leadinglights
04-06-2010, 10:00 PM
Whatever is best value. I havn't dismissed the Syil X4 Speedmaster at 4150, but would have to be convinced of it giving good value - and being resellable without too much loss if not. On the other hand, if I bought a Bedford 190 at 850 and it was a poor basis because of design problems then I would regard that as a waste of money. I guess I am asking for things like "avoid XXXXXX as it can't machine cold butter" or "There is no practical way to fit good steppers/servos to YYYYY"

i2i
04-06-2010, 11:31 PM
the 190 is a pretty good machine, but the 260 he's selling at 1000 is a better bet.

leadinglights
10-06-2010, 08:47 PM
The Boxford 190 and 260 milling machines look very well built, but the second hand ones I have been thinking about come without software. on first look, it seems that the software will cost more thatn the second hand price of the machines.

Does anybody have any knowledge or informed opinions on the Boxford CNC mills suitableity for conversion to Mach3?

Mike

i2i
10-06-2010, 08:50 PM
i've converted a 260vmc to mach 3 and it's relatively easy to do. If you don't feel confident to do it i can help you or do the conversion for you.

leadinglights
10-06-2010, 09:19 PM
I'm pretty confident, but as they say, "pride cometh before a fall and confidence before a cock-up". Is the 260vmc bigger than the 190? The reason I ask is that the specification for the 190 is exactly as big as the space I have got for it - The specs for the 190 are on the Boxford site, but not for the 260.

Mike

i2i
10-06-2010, 09:29 PM
the 260 is a lot bigger than the 190, and it's a much more capapble machine. For the price difference i would buy the 260, from memory the base of the 260 is at least a metre wide, and weighs around 250 kilos. Same size as a triac roughly.

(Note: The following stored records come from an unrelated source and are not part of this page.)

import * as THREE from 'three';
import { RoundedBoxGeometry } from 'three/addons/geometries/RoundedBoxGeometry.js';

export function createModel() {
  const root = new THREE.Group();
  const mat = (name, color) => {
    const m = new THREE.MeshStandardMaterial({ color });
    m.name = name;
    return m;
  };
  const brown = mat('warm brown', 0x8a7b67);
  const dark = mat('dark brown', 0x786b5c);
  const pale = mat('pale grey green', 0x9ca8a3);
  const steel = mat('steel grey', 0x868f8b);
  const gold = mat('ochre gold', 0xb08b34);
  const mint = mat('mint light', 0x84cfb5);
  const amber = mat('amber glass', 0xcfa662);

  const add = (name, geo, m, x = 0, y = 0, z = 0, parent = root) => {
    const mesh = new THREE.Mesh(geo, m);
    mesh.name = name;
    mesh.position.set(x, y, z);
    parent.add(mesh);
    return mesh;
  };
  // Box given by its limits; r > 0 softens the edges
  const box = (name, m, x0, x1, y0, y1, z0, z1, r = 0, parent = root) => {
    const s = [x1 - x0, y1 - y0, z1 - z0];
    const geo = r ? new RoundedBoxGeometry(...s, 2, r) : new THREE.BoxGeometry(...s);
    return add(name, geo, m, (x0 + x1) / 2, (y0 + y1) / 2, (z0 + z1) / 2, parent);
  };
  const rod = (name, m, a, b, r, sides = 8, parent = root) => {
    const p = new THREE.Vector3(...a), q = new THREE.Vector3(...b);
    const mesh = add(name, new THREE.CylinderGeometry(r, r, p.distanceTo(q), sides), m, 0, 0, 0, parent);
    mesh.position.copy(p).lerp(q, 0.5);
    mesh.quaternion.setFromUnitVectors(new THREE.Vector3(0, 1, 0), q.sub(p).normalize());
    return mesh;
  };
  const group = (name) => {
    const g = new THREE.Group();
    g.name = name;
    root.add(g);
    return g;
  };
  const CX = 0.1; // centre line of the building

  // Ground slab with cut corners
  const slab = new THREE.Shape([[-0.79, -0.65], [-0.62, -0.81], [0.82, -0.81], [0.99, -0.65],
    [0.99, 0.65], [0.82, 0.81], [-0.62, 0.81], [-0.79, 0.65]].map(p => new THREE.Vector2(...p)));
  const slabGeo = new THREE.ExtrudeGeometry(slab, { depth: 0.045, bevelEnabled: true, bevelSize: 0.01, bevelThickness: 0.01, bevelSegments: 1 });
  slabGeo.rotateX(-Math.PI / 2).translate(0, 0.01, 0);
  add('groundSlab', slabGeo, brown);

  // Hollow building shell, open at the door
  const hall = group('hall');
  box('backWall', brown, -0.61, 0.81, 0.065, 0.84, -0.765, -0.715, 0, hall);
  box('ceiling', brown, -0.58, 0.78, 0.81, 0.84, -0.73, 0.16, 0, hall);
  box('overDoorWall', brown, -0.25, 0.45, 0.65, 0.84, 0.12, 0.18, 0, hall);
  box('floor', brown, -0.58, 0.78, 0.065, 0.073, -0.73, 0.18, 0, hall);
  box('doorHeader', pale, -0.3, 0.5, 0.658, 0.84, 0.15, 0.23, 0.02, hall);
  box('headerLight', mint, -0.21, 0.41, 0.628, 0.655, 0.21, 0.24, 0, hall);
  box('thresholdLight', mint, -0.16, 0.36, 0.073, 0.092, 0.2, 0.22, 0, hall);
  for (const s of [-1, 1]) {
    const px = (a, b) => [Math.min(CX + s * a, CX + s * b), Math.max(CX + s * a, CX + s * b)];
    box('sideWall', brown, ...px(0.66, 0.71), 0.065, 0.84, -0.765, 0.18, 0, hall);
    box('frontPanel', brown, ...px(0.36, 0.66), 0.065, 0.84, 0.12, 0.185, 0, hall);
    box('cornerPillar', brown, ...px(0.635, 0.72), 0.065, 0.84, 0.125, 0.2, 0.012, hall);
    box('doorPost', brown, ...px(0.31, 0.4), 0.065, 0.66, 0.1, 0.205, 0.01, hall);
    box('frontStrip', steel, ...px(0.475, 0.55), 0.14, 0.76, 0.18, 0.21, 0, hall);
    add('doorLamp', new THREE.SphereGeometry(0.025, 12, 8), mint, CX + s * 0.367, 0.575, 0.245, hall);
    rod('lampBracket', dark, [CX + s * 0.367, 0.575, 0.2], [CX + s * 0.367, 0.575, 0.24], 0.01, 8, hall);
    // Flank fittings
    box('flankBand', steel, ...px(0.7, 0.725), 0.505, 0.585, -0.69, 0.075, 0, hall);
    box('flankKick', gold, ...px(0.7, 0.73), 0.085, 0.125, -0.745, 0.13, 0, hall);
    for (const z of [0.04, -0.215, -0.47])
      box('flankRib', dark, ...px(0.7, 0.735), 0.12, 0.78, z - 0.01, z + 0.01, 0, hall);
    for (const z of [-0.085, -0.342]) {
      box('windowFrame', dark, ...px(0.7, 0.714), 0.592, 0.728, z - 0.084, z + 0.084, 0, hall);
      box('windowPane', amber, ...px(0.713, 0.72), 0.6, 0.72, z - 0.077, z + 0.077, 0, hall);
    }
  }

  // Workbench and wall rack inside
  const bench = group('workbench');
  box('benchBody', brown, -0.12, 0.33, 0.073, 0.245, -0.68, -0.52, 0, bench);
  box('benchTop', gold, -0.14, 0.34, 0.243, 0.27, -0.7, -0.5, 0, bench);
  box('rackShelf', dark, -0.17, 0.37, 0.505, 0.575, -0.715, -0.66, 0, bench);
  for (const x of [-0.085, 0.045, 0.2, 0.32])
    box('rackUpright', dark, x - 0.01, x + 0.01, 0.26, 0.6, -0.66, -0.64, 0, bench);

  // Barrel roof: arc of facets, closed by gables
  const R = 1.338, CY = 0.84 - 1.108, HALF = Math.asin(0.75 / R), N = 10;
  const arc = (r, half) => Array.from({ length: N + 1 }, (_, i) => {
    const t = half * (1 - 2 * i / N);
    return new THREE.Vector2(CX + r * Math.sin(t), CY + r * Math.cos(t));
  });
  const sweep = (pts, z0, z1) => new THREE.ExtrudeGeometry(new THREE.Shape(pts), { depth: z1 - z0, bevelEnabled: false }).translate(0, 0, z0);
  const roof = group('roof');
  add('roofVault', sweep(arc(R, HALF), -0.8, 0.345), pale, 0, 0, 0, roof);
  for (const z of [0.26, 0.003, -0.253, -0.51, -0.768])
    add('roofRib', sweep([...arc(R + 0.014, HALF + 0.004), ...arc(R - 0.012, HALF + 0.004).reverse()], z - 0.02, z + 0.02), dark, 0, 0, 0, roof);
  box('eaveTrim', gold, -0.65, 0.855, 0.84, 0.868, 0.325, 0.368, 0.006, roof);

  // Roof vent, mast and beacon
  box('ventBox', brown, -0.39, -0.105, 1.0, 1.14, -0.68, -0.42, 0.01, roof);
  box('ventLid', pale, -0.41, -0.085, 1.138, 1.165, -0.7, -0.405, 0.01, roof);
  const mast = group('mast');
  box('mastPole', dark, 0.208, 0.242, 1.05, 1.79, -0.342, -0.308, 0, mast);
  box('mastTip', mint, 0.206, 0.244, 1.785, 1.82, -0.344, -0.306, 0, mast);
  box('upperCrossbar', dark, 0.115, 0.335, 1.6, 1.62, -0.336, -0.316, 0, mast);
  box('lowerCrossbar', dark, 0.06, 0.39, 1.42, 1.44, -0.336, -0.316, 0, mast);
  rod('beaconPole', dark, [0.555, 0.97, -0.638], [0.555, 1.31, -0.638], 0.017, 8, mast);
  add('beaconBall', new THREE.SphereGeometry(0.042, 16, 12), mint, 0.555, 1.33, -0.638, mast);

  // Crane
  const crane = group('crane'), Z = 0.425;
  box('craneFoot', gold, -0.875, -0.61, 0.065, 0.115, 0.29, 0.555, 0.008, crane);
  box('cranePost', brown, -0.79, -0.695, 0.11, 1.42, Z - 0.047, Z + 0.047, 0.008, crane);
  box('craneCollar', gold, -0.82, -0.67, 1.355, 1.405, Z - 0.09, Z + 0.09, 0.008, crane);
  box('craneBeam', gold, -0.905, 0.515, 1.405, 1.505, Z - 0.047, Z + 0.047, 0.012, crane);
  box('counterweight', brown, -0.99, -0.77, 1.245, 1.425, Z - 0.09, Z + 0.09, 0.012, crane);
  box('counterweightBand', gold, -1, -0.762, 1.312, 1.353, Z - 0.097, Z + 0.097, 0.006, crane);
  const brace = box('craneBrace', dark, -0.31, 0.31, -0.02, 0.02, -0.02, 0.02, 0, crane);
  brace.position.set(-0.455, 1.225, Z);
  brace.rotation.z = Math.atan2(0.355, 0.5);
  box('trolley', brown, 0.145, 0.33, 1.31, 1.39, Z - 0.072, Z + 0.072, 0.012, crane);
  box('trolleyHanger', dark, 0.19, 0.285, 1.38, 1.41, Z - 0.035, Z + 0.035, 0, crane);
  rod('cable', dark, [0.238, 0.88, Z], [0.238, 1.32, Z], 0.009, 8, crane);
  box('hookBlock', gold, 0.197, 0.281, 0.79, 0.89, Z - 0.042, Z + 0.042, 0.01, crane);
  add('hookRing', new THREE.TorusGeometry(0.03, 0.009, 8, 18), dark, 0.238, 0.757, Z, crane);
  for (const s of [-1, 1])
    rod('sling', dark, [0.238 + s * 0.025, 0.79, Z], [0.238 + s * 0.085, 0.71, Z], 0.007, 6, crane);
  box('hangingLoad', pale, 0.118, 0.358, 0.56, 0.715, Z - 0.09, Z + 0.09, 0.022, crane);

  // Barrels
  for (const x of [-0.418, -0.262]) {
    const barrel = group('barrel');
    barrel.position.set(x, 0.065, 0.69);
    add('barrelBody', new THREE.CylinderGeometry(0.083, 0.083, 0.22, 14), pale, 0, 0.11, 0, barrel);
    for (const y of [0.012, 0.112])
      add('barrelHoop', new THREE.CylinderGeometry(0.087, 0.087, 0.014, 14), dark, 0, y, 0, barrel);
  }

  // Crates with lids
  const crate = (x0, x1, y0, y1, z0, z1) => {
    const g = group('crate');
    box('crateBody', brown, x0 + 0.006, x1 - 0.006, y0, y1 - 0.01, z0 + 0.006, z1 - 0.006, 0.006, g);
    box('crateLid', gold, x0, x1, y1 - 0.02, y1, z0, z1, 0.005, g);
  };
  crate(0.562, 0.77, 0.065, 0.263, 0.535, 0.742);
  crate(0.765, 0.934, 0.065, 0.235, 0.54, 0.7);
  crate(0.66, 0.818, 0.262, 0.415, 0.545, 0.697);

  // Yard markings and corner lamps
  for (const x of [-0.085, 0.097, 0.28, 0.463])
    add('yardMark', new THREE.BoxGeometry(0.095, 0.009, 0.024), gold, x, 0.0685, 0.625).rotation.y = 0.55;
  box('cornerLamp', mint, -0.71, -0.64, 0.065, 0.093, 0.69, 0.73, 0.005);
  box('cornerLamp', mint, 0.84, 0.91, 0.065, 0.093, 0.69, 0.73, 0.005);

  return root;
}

leadinglights
11-06-2010, 12:28 AM
Sadly there really isn't quite enough space for the 260, or for a Denford Triac. I would also have to admit that I rarely have any need to do any big milling, so it looks like Boxford 190s and Denford Starmills are the likely choice at the moment. Is the Emco F1 of the same sort of size? Is that also a useful and/or convertibla machine?

Mike

i2i
11-06-2010, 02:28 AM
i've not looked at the emco F1, so i can't really help there.

Going back to the 190 or the starmill, i prefer the denford range of machines. But saying that the 190 has a nice toolchange feature, and it maybe a little bit larger than the starmill.

The main limit of these smaller machines, is the "Z" travel. I'm sure the starmill has 115mm z movement, which doesn't allow much in the way of a vice or tooling, especially if you're going to need to use drills.

My first venture into cnc was a lovely Denford Novamill, and although it's a great machine, it's let down by the same small "Z" axis movement. Next up was the Boxford 260vmc, and then the Denford Triac. I'm happy with the Triac, it gives me everything i could ask for in a benchtop cnc mill, even though i only mill small items the extra space is there if needed.